Make Money When the RBA is Proved Wrong
Geez, even a massive hurricane can’t derail US stocks. They closed at record highs overnight (our time). That might shake the Aussie market out of its current funk and get it moving.
When I say ‘funk’, I’m talking about the big stocks. The small cap end of the market in Australia is ticking over very nicely.
Actually, I saw some numbers on the market yesterday that suggest US stocks are quite healthy, fundamentally speaking. Earnings per share for companies in the S&P 500 are still rising into new highs.
As my colleagues over at Stansberry Research point out, the bears like to state that US stocks trade at an ‘expensive’ 21-times earnings. However, the Stansberry guys also add that US stocks peaked in 1990 at 26-times earnings, and in 1999 at 29-times earnings.
To match those peaks, US stocks could still rise another 23% or 38%, respectively. And given that earnings are rising, they have every chance of doing it.
Buffett leads the way here
We can also add in the fact that investors that lend money to the US government for 10 years earn a measly 2.13%. Any timeframe less than that, and inflation is eating any ‘real’ return. Warren Buffett says the same thing.
That might explain why gold is doing very will this year. In yesterday’s US session, it hit its highest level in a year — US$1,330. It’s up 12% in the last six months.
It seems to have every chance of continuing if the AMEX Gold Bugs Index is any guide. This is a basket of US gold stocks that have strong upside from rising gold prices.
Here’s the chart showing good momentum recently…
Here in Australia, we have a further variable to throw into the mix — the Aussie dollar. That’s because gold miners sell in US dollars, but have expenses in Aussie dollars. Ideally, if you’re holding Aussie gold stocks, the Aussie dollar goes down and gold goes up.
However, the Aussie is not behaving. It’s currenty still holding above 80 US cents. That probably has a lot to do with LNG.
No one seems to pay much attention to this, but Australia is racking up trade surpluses. It was $460 million in July. This could keep the Aussie dollar floating nice and high. There’s plenty more gas exports to come, and iron ore and coal are chugging along very nicely indeed.
At the start of the year, most people assumed the Aussie dollar would be a lot lower by now.
One academic who says the RBA is wrong

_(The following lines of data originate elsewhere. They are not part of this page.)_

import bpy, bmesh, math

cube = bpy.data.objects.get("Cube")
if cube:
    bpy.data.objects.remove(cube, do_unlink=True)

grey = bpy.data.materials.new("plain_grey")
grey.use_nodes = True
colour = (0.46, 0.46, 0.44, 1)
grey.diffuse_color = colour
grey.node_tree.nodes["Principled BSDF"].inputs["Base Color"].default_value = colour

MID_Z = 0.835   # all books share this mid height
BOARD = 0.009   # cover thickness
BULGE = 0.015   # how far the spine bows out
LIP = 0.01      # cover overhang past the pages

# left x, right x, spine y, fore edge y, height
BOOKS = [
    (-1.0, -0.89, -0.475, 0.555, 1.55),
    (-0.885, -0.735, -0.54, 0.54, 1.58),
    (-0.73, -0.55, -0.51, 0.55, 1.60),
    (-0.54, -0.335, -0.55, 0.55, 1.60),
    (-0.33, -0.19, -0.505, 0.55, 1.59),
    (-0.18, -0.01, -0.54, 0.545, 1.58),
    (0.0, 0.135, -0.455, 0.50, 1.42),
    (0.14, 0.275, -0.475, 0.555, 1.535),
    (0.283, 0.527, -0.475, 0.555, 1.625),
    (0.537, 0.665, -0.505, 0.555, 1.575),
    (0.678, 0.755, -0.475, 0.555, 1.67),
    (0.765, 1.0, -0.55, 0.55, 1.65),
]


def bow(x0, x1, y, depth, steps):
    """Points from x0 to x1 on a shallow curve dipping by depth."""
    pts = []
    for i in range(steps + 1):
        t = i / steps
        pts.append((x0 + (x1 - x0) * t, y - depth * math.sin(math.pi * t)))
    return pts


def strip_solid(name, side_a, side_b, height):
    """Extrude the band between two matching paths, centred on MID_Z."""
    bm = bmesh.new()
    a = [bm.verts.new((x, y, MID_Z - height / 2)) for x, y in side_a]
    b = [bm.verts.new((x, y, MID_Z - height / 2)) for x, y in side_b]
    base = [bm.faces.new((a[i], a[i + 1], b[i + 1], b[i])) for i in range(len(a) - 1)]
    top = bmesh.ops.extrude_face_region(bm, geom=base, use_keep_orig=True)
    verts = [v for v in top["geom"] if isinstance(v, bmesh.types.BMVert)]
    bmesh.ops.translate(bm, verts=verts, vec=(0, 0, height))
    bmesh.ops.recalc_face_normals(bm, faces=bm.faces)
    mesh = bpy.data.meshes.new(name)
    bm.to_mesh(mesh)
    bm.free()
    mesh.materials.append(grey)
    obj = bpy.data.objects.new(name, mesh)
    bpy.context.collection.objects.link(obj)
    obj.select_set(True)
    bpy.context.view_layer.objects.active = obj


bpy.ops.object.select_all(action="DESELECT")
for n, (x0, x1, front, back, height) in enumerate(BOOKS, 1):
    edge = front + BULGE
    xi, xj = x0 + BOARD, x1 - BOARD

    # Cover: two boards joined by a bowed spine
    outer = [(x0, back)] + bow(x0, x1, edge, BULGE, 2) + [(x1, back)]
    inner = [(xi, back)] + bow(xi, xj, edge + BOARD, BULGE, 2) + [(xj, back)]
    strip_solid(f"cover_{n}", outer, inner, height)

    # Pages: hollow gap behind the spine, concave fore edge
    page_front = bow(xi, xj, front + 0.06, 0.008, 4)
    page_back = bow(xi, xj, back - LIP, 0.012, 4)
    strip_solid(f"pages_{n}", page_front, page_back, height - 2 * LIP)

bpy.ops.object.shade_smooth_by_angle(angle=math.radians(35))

This is important for a key reason rarely linked to it. It may keep bank wholesale funding costs down — and therefore mortgage debt relatively cheap, as it is now.
The Reserve Bank of Australia likes to make a lot of noise about how the cash rate determines bank funding and lending rates.
One academic did a study on this, and said there’s no statistical relationship to back this up.
He found evidence to suggest that an appreciation of the exchange rate, however, lowers the spreads. Now this is something interesting to follow.
The RBA is beginning to make it known that the cash rate is unlikely to go lower. That will bring out the usual doomsters to call the property market down as borrowing costs rise.
But will they? I don’t know. But this study suggests most investors will be looking at the wrong variable.
I bet you’d sleep a lot better with your money in the stock market if this academic is right. Property is Australia’s perceived weakness. If it’s a lot stronger than people presuppose, a vicious bear market in Aussie stocks seems less likely.
After all, the average dividend yield in the Aussie market is still around 5%.
That’s a healthy yield with today’s low rates. But, presumably, fear is still keeping more money out of the market.
But you can see there’s latent potential for Aussie stocks to move higher from here. It’s not as if yields or valuations are stretched beyond reason.
And there are so many opportunities! One of the stocks from my Small Cap Alpha service is up 97% in a bit over three weeks. And why not? It has huge potential.
I see plenty more opportunities cross my desk too. Don’t let fear hold you back. Risks can be managed. There’s still upside to stocks — both here and in the US.
It won’t always be like this. Go here to take advantage of it while you can.
Editor, The Daily Reckoning Australia